Electronic Transmission: Hopefully it is now clear when a Summary of Care, or TOC document (C-CDA generated from CEHRT) needs to be sent. But what about this “electronic transmission” business? Luckily, a wide variety of transmission methods are acceptable including secure email, HIE, HISP, etc. Just make sure the transmission method is HIPAA compliant. Interesting details are that the document does not have to be sent by CEHRT and a third party may send the summary of care record.
Exclusion: EPs get a potential break: “Exclusion: Any EP who transfers a patient to another setting or refers a patient to another provider less than 100 times during the EHR reporting period.” Not so for EHs and CAHs as the TOC potential eligible patient definition “includes all discharges from the inpatient department and after admissions to the emergency department when follow-up care is ordered by an authorized provider of the hospital”.
Questions? OK time to respond to the 2 unanswered questions from the top of this post:
1) Can I fax the information? CMS helps us out here by clarifying that: “Faxing in general is not acceptable since it is not in C-CDA format. It is only acceptable when a third party is used to transmit the summary of care record and they must convert the transmission to fax because that is the only way the receiving provider can accept the transmission. Additionally, the conversion to fax by the third party must not be a default approach.”
2) Can I push the information to a HIE? Well you can but that action by itself does not count for MU as there must be “reasonable certainty of receipt of the summary of care document. This means that a ‘‘push’’ to an HIE, which might be queried by the recipient, is insufficient. Instead, the referring provider must have confirmation that a query was made to count the action toward the measure. (This could be a call to the receiving provider or email confirmation from the HIE itself in instances where a third party is used.) The exchange must comply with the privacy and security protocols for ePHI under HIPAA.”
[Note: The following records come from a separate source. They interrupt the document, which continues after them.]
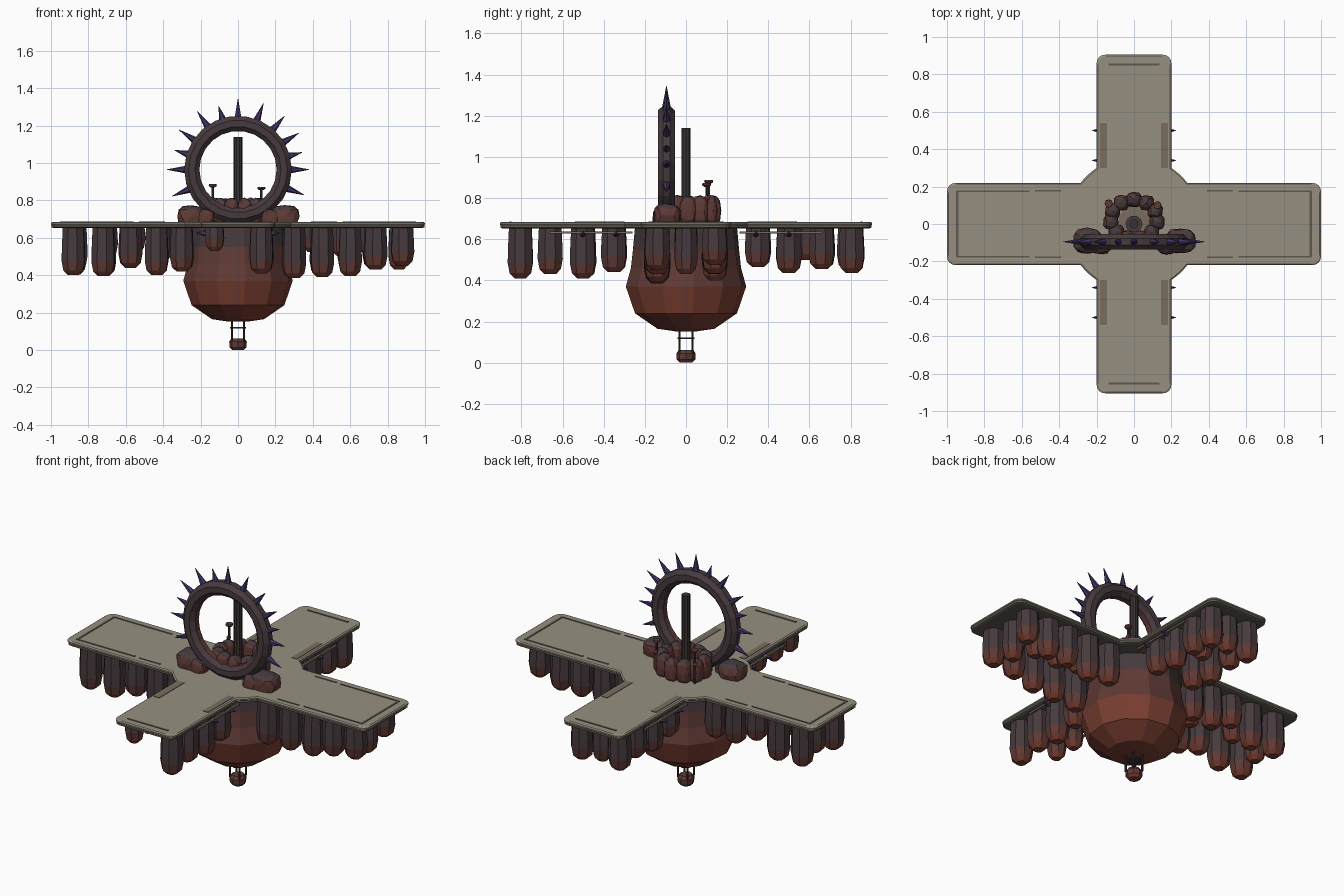
import bpy, bmesh, math, random
from mathutils import Vector, Matrix

if "Cube" in bpy.data.objects:
    bpy.data.objects.remove(bpy.data.objects["Cube"])

random.seed(4)

def mat(name, rgb):
    m = bpy.data.materials.new(name)
    m.diffuse_color = (*rgb, 1)
    m.use_nodes = True
    m.node_tree.nodes["Principled BSDF"].inputs["Base Color"].default_value = m.diffuse_color
    return m

STONE = mat("pale stone", (.31, .28, .22))
EDGE = mat("stone edge", (.11, .10, .08))
SLOT = mat("slot brown", (.19, .15, .115))
DARK = mat("dark plum rock", (.062, .042, .047))
MID = mat("brown rock", (.115, .042, .035))
RUST = mat("rust rock", (.20, .05, .032))
PURPLE = mat("purple spike", (.05, .035, .13))
IRON = mat("dark iron", (.04, .033, .032))
RED = mat("red glow", (.33, .06, .03))

def finish(name, bm, mats, rule=None):
    """Turn a bmesh into an object; rule maps a face to a material slot."""
    bmesh.ops.recalc_face_normals(bm, faces=bm.faces)
    if rule:
        for f in bm.faces:
            f.material_index = rule(f)
    me = bpy.data.meshes.new(name)
    bm.to_mesh(me)
    bm.free()
    for m in mats:
        me.materials.append(m)
    ob = bpy.data.objects.new(name, me)
    bpy.context.collection.objects.link(ob)
    return ob

def lathe(name, profile, n, loc, mats, rule=None, turn=0):
    """Closed solid of revolution from (radius, z) points, bottom first."""
    bm = bmesh.new()
    rings = [[bm.verts.new((loc[0] + r * math.cos(turn + math.tau * i / n),
                            loc[1] + r * math.sin(turn + math.tau * i / n), loc[2] + z))
              for i in range(n)] for r, z in profile]
    for a, b in zip(rings, rings[1:]):
        for i in range(n):
            bm.faces.new((a[i], a[(i + 1) % n], b[(i + 1) % n], b[i]))
    bm.faces.new(rings[0])
    bm.faces.new(rings[-1])
    return finish(name, bm, mats, rule)

def box(name, x, y, z, sx, sy, sz, m):
    bm = bmesh.new()
    bmesh.ops.create_cube(bm, size=1)
    bmesh.ops.transform(bm, verts=bm.verts,
                        matrix=Matrix.Translation((x, y, z)) @ Matrix.Diagonal((sx, sy, sz, 1)))
    return finish(name, bm, [m])

def spike(name, base, direction, length, r, m):
    bm = bmesh.new()
    bmesh.ops.create_cone(bm, cap_ends=True, segments=6, radius1=r, radius2=.001, depth=length)
    d = Vector(direction).normalized()
    bmesh.ops.transform(bm, verts=bm.verts,
                        matrix=Matrix.Translation(Vector(base) + d * length / 2)
                        @ d.to_track_quat('Z', 'Y').to_matrix().to_4x4())
    return finish(name, bm, [m])

def rock(name, loc, size, mats, rule):
    bm = bmesh.new()
    bmesh.ops.create_icosphere(bm, subdivisions=2, radius=1)
    for v in bm.verts:
        # squarish boulder with a little unevenness
        v.co = Vector([math.copysign(abs(c) ** .7, c) * s for c, s in zip(v.co, size)])
        v.co *= random.uniform(.93, 1.03)
        v.co += Vector(loc)
    return finish(name, bm, mats, rule)

# Cross-shaped platform with a round hub
def quadrant(g):
    pts, c = [], .045
    for cx, cy in ((1 - g, .22 - g), (.2 - g, .905 - g)):
        corner = [(cx - c + c * math.cos(t), cy - c + c * math.sin(t))
                  for t in [math.pi / 2 * k / 4 for k in range(5)]]
        pts.append(corner)
    R = .36 - g
    a0, a1 = math.asin((.22 - g) / R), math.acos((.2 - g) / R)
    arc = [(R * math.cos(a0 + (a1 - a0) * k / 4), R * math.sin(a0 + (a1 - a0) * k / 4)) for k in range(5)]
    return pts[0] + arc + pts[1]

def slab(name, levels, m):
    bm = bmesh.new()
    rings = []
    for g, z in levels:
        q = quadrant(g)
        loop = (q + [(-x, y) for x, y in reversed(q)] + [(-x, -y) for x, y in q]
                + [(x, -y) for x, y in reversed(q)])
        rings.append([bm.verts.new((x, y, z)) for x, y in loop])
    n = len(rings[0])
    for a, b in zip(rings, rings[1:]):
        for i in range(n):
            bm.faces.new((a[i], a[(i + 1) % n], b[(i + 1) % n], b[i]))
    bm.faces.new(rings[0])
    bm.faces.new(rings[-1])
    return finish(name, bm, [m])

slab("platform_rim", [(.012, .653), (.003, .657), (.003, .669)], EDGE)
slab("platform_top", [(.004, .668), (0, .672), (0, .679), (.007, .684)], STONE)

# Engraved border lines and slots on the arms
TOP = .685
for s in (-1, 1):
    box("end_line_x", s * .945, 0, TOP, .012, .35, .004, EDGE)
    box("end_line_y", 0, s * .853, TOP, .27, .012, .004, EDGE)
    for t in (-1, 1):
        box("border_line", s * .755, t * .175, TOP, .39, .01, .004, EDGE)
        box("border_dash", s * .46, t * .178, TOP, .14, .008, .004, EDGE)
        box("slot_plate", s * .163, t * .42, TOP, .035, .24, .004, SLOT)
        # rail and studs below the slots
        box("side_rail", s * .19, t * .46, .632, .012, .4, .01, SLOT)
        for y in (.34, .5):
            spike("side_stud", (s * .175, t * y, .625), (s, 0, 0), .05, .018, PURPLE)

# Central hanging bowl
lathe("bowl", [(.05, .152), (.14, .165), (.25, .24), (.295, .37), (.27, .46), (.26, .55), (.25, .66)],
      12, (0, 0, 0), [DARK, MID, RUST],
      lambda f: 2 if f.calc_center_median().z < .4 else 1 if f.calc_center_median().z < .6 else 0, .13)

# Hanging rock pods, rounded at the bottom
def pod(x, y, bottom, r=.066):
    h = .66 - bottom
    lathe("rock_pod", [(r * .45, 0), (r * .85, .025), (r, .075), (r * .98, h * .55), (r * .9, h)],
          8, (x, y, bottom), [DARK, MID, RUST],
          lambda f: 2 if f.calc_center_median().z < bottom + .03
          else 1 if f.calc_center_median().z < bottom + .07 else 0, random.uniform(.2, .6))

row_x = [(-.88, .40), (-.72, .395), (-.575, .44), (-.435, .40), (-.30, .42),
         (.30, .385), (.45, .39), (.60, .395), (.735, .43), (.88, .45)]
for x, b in row_x:
    pod(x, -.14, b)
    pod(x * .99, .14, b + random.uniform(.0, .05))
for s in (-1, 1):
    pod(s * .86, 0, .43, .06)
    for x in (.4, .55, .7):
        pod(s * x, 0, .5 + random.uniform(-.02, .03), .06)
row_y = [(.35, .45), (.5, .42), (.66, .44), (.805, .42)]
for y, b in row_y:
    pod(.125, -y, b - .01)
    pod(-.125, -y, .53, .055)
    for s in (-1, 1):
        pod(s * .125, y, b + .015)
pod(0, .79, .45, .06)
pod(0, .58, .5, .06)

# Lantern under the bowl
lathe("lantern_cup", [(.03, 0), (.045, .015), (.047, .045), (.035, .062)], 8, (0, 0, 0), [MID, RUST],
      lambda f: 1 if f.calc_center_median().z < .02 else 0)
lathe("lantern_band", [(.042, 0), (.042, .008)], 8, (0, 0, .115), [IRON])
for i in range(4):
    a = math.pi / 4 + i * math.pi / 2
    lathe("lantern_rod", [(.006, 0), (.006, .12)], 6, (.045 * math.cos(a), .045 * math.sin(a), .05), [IRON])

# Spiked ring standing on the platform
RC = Vector((0, -.095, .965))
bm = bmesh.new()
N, M, R, r = 22, 8, .247, .044
grid = [[bm.verts.new(RC + Vector(((R + r * math.cos(v)) * math.cos(u), r * math.sin(v),
                                   (R + r * math.cos(v)) * math.sin(u))))
         for v in [math.tau * (j + .5) / M for j in range(M)]]
        for u in [math.tau * i / N for i in range(N)]]
for i in range(N):
    for j in range(M):
        bm.faces.new((grid[i][j], grid[(i + 1) % N][j], grid[(i + 1) % N][(j + 1) % M], grid[i][(j + 1) % M]))
finish("ring", bm, [DARK, MID],
       lambda f: 1 if (f.calc_center_median() - RC).length < .215 else 0)
for k, deg in enumerate((-21, 0, 15, 31, 49, 69, 90, 107, 125, 146, 163, 180, 202)):
    a = math.radians(deg)
    d = Vector((math.cos(a), 0, math.sin(a)))
    long = .09 if k in (2, 7, 10) else .115
    spike("ring_spike", RC + d * .265, d, long, .023, PURPLE)

# Boulders holding the ring
up = lambda f: 0 if f.normal.z > .6 else 1
for s in (-1, 1):
    rock("foot_boulder", (s * .25, -.09, .715), (.08, .07, .06), [DARK, MID], up)
    rock("foot_boulder_small", (s * .175, -.115, .70), (.05, .05, .055), [DARK, MID], up)

# Well of rocks around the pole
for i in range(11):
    a = math.tau * i / 11 + math.pi / 2
    rock("well_rock", (.125 * math.cos(a), .025 + .105 * math.sin(a), .74),
         (.042, .042, .075), [DARK, MID], up)
lathe("well_floor", [(.085, 0), (.085, .008)], 16, (0, .01, .682), [SLOT])
lathe("pole_base", [(.045, 0), (.045, .03)], 10, (0, 0, .685), [DARK])
lathe("pole", [(.024, 0), (.024, .45)], 10, (0, 0, .69), [IRON])

# Small signal posts
for x, y, h in ((-.135, .11, .2), (.125, .1, .185)):
    lathe("post", [(.007, 0), (.007, h)], 6, (x, y, .68), [IRON])
    lathe("post_head", [(.012, 0), (.022, .008), (.02, .018)], 8, (x, y, .68 + h - .01), [MID])
    lathe("post_light", [(.008, 0), (.014, .01), (.008, .02)], 6, (x * 1.05, y + .005, .79), [RED])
CMS Resources for 2016 Meaningful Use Health Information Exchange
Jim Tate is known as the most experienced authority on the CMS Meaningful Use (MU) audit and appeal process. His unique combination of skills has brought successful outcomes to hospitals at risk of having their CMS EHR incentives recouped. He led the first appeal challenge in the nation for a client hospital that had received a negative audit determination. That appeal was decided in favor of the hospital. He has also been successful in leading the effort to reverse a failed appeal, even after the hospital had received notification of the failure with the statement, “This decision is final and not subject to further appeal”. That “final” decision was reversed in less than a week. If you are a hospital with questions or concerns about the meaningful use audit process, contact him at: Inquiry@meaningfuluseaudits.com.